Mobile devices today are far more capable, and capacious, than the analog bricks of decades past. That also creates new security risks, which the feds are asking the public to address in comments due Friday.
"Mobile devices are expected to continue to become more powerful and communicate at higher speeds, eventually giving people the power and functionality of a full desktop," the National Institute of Standards and Technology says in its draft of Guidelines on Cell Phone and PDA Security. "Besides increasing productivity, such improvements are rapidly turning cell phones into extensive data reservoirs capable of holding a broad range of personal and organizational information."
The increasing capabilities of handheld devices create risks that regular consumers--not just corporate customers or government employees--should be watching out for. Prepared for federal agencies but available for anyone to use, the draft guidelines from NIST are open for public comment through Friday.

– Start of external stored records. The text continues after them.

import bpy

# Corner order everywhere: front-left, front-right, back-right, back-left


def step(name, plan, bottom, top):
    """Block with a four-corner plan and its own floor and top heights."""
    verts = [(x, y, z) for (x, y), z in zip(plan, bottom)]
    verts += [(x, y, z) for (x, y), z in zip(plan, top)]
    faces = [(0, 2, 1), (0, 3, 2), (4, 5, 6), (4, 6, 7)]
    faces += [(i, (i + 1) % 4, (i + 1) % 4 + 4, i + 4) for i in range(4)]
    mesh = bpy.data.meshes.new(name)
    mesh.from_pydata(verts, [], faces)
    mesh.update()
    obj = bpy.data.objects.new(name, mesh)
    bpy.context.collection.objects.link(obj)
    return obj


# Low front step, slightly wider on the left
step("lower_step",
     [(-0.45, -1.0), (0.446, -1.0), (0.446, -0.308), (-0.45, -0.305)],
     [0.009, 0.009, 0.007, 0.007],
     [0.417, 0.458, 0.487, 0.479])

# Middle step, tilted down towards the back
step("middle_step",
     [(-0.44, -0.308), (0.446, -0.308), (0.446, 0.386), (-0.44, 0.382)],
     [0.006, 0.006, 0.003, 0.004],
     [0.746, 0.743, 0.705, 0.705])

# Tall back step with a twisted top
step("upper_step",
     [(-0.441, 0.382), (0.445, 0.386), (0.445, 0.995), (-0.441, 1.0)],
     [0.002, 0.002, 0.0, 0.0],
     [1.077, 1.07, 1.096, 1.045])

The draft includes guidelines for both organizations and individuals using cell phones and PDAs. It suggests organizations deploying cell phones address security issues in advance, disable unnecessary services and providing central management and oversight of the devices. Individual users are encouraged to take steps such as using pin numbers or passwords and installing malware prevention software.
The document cites the range of technology now available for handheld devices, including Global Positioning System (GPS) receivers, reduced-sized removable-media card slots, and wireless interfaces. The ubiquitous gadgets that most people are literally attached to the hip to are vulnerable to theft, spam, and eavesdropping, among other problems listed in the guidelines.
"An increasing amount of mobile malware has been reported over the past several years, which raises concerns for the future, particularly when coupled with the recent trend towards establishing a more open system environment for cellular handheld devices," the draft says. It also cites a study that estimated that 85,619 cell phones and 21,460 PDAs were left behind in one Chicago taxi firm's vehicles during a six-month period.
Comments on the draft document can be submitted via email to email@example.com with "Comments SP 800-124" in the subject line.